Use of the conductivity test to estimate soybean seed emergence and resistance to infection by Fusarium oxysporum in the southern United States

P.D. MeintsA, L.E. TrevathanB, and F.W. MaideniC

A Assistant Professor Plant and Soil Sciences, Mississippi State University, Mississippi State, MS 39762, USA.

B Professor Department of Entomology and Plant Pathology, Mississippi State University, Mississippi State, MS 39762, USA.

C Chitedze Research Station, Lilongwe, Malawi.


This study was designed to evaluate the conductivity test as a tool to predict soybean susceptibility to Fusarium oxysporum and the effectiveness of a single fungicide seed treatment for arresting disease symptoms. The effects of cultivar, seed storage, and seed treatment on soybean emergence in inoculated media under controlled environmental conditions were investigated, as well as emergence in field soils. Fungicide treatments significantly improved emergence in controlled environment studies compared to an untreated control. Seedling emergence in infested medium in a controlled environment, or cool saturated field soil, was significantly negatively correlated (-0.92 - -0.97) with conductivity.
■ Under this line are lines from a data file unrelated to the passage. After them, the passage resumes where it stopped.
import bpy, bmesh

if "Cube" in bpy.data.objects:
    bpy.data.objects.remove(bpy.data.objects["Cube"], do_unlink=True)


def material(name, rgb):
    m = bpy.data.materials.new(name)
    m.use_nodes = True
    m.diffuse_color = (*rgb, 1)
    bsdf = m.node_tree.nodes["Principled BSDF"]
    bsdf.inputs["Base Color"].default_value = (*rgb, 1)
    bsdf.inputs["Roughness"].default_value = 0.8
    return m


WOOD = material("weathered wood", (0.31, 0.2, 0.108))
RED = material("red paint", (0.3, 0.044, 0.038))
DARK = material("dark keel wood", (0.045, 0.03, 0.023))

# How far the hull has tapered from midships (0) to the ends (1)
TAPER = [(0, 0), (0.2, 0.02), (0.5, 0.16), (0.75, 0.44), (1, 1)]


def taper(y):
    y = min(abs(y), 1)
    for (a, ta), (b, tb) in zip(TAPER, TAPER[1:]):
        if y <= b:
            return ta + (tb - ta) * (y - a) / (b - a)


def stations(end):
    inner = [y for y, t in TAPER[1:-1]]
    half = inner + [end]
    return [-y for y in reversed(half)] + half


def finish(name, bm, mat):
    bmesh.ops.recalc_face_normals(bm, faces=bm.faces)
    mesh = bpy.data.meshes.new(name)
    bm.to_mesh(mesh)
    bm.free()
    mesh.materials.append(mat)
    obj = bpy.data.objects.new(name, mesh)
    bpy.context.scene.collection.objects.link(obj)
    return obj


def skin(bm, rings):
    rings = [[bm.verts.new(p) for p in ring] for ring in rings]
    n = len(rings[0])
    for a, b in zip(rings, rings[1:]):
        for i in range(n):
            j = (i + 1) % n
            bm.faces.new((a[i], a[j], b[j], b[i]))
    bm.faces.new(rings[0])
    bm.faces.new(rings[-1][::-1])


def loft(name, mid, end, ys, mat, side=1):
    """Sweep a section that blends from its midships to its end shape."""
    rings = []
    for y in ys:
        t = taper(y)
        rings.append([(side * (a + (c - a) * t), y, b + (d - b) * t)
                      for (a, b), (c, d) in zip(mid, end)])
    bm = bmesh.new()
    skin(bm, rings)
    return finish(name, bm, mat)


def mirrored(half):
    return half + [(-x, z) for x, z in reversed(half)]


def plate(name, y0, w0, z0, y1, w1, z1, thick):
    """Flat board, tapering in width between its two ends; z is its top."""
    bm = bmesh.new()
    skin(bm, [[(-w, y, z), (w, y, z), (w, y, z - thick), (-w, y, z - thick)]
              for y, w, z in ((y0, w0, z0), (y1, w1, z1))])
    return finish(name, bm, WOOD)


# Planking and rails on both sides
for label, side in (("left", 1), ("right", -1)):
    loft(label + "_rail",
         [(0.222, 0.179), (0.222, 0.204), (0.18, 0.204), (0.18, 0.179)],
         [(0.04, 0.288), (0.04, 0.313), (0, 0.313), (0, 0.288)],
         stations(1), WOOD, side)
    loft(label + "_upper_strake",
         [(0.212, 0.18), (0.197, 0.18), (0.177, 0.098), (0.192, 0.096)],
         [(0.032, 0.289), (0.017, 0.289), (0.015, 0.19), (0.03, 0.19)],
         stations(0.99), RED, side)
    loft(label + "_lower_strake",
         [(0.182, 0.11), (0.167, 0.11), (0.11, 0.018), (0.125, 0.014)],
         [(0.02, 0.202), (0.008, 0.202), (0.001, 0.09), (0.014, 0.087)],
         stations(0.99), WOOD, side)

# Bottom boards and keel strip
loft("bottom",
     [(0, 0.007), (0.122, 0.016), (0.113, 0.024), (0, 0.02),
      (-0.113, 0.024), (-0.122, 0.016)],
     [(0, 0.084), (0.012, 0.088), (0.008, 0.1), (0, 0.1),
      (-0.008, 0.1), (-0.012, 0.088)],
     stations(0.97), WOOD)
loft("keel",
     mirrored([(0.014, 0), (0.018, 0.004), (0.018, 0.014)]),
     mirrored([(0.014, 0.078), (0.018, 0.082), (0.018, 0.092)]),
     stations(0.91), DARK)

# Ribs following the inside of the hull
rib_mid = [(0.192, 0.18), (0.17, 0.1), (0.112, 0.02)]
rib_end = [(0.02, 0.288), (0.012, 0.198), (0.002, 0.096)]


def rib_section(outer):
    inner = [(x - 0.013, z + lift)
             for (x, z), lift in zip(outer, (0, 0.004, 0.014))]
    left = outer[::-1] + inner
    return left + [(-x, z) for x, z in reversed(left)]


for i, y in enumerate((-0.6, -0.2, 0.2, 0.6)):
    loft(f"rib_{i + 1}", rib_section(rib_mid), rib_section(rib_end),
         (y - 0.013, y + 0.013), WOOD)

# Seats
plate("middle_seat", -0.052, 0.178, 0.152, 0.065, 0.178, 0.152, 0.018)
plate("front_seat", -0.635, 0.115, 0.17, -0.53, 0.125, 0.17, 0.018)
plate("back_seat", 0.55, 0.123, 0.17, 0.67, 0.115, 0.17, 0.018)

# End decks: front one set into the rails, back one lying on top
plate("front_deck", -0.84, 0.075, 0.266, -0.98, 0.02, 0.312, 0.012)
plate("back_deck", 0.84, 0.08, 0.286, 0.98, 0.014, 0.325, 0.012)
Based on this correlation, it was concluded that the conductivity test could be developed as a tool to estimate soybean seed susceptibility to invasion by F. oxysporum.


Plant Protection Quarterly (2002) 17 (2) 64-66.